I love, love, love this quote:

“You must walk to the beat of a different drummer. The same beat that the wealthy hear. If the beat sounds normal, evacuate the dance floor immediately! The goal is to not be normal, because as my radio listeners know, normal is broke.” - Dave Ramsey

I have committed to not be normal. Normal is lazy. Normal is broke. Normal demands things it hasn't earned and can't pay for. So if you're eating Ramen noodles to carry $500 handbags, I've been there, but do yourself a favor and look long and hard at where that lifestyle is getting you. Your friends may be jealous of your pricey pieces or extravagant vacations but you'll be jealous of them when you're paying for your mistakes (usually, at least twice).

I will leave you with this sobering fact: 60% of bankruptcies filed are by people under the age of 30. (source) I'd say that's proof enough it's time to start acting our wage.



Lane R said...

I haven't actually read any of Dave Ramsey's books, but I love that he is making people more aware of their finances. I would say we have pretty good control over our's we own everything we have outright, except for our house. I honestly don't understand how people can live burdened with all of that debt. Thankful to my parents for raising me to live within my means.
I definitely do not want to be normal!
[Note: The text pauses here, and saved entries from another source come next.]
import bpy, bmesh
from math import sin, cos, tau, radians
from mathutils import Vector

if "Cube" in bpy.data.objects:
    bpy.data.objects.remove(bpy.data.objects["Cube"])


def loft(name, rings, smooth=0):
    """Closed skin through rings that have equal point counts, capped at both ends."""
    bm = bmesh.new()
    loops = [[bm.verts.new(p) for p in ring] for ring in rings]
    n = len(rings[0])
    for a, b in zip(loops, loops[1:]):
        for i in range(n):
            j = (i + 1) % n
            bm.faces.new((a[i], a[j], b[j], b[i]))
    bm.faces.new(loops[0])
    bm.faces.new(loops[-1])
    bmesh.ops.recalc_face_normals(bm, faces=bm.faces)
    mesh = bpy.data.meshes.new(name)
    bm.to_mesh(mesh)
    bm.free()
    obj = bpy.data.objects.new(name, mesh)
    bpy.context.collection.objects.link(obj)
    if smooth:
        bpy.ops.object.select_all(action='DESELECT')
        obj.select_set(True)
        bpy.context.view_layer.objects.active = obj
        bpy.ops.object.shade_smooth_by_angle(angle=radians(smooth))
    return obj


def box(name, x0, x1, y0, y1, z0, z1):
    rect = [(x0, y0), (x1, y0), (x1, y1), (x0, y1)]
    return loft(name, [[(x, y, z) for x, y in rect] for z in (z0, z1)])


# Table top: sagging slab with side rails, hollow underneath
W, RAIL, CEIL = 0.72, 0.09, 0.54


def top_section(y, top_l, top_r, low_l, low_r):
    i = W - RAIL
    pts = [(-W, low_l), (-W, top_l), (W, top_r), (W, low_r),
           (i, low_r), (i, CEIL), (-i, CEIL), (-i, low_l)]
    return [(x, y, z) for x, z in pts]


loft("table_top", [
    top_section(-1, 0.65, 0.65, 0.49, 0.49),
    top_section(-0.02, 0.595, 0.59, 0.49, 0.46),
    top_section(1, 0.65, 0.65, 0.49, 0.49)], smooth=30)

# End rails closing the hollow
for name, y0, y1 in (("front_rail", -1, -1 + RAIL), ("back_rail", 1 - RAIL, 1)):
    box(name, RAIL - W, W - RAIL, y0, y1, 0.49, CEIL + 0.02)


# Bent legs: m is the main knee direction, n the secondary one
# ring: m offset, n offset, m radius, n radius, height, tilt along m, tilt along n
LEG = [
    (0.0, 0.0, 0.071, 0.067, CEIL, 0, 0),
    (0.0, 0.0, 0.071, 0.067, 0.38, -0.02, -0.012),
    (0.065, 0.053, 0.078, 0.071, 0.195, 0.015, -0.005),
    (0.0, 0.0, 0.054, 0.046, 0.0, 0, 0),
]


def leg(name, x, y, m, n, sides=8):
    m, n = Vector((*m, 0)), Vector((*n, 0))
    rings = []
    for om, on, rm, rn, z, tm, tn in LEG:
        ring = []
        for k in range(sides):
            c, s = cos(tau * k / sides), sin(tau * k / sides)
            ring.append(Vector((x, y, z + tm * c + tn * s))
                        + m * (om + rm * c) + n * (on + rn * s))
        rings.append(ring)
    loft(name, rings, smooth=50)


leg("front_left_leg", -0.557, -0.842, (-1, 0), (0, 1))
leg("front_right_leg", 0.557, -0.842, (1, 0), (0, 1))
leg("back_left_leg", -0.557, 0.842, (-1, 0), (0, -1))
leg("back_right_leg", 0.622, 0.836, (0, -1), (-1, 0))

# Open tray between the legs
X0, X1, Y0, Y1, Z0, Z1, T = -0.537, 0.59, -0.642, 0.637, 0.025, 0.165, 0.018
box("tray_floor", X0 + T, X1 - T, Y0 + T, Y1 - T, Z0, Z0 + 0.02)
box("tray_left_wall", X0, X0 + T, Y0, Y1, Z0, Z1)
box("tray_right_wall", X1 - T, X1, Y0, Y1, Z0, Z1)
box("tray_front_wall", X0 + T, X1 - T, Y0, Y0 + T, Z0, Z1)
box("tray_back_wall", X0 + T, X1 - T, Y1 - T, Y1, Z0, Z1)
Neely said...

I do not want to be normal :)

Domesticated-Bliss said...

You are so totally my financial role model. I need to read this book!

Lindsey @ Running Down A Dream said...

You and Dave are my financial inspirations :) FANTASTIC posts!

Kari said...

I always love your budgeting posts! I haven't read Dave Ramsay's books, but I've read several by Suze Orman, which I loved. I live in a financially responsible way, and I agree with you--I definitely don't want to be 'normal'!

Wiz said...

I love me some Dave! And I totally agree! I am a big believer in living within your means. I got married young and my husband and I racked up some debt (no credit cards) but cars and I had some student loans. We paid it all off before we had kids and havent looked back. There is no better feeling than going into that car dealership and telling them you have cash. Not only do you save in interest, but you always get a better deal! (And without all the debt payments, its much easier to afford that $500 handbag...with cash of course!)

Although I dont agree with everything Dave says (I still have credit cards but pay them off every month), I still think that he has a great plan for any income and any person!

Lydia - Running Wild(er) said...

Loved this and you certainly are an inspiration. I love Dave and have been working on a few of his first steps for awhile now. I am def someone who has learned the hard way about not living your wage! Tough lesson to learn but valuable in the end.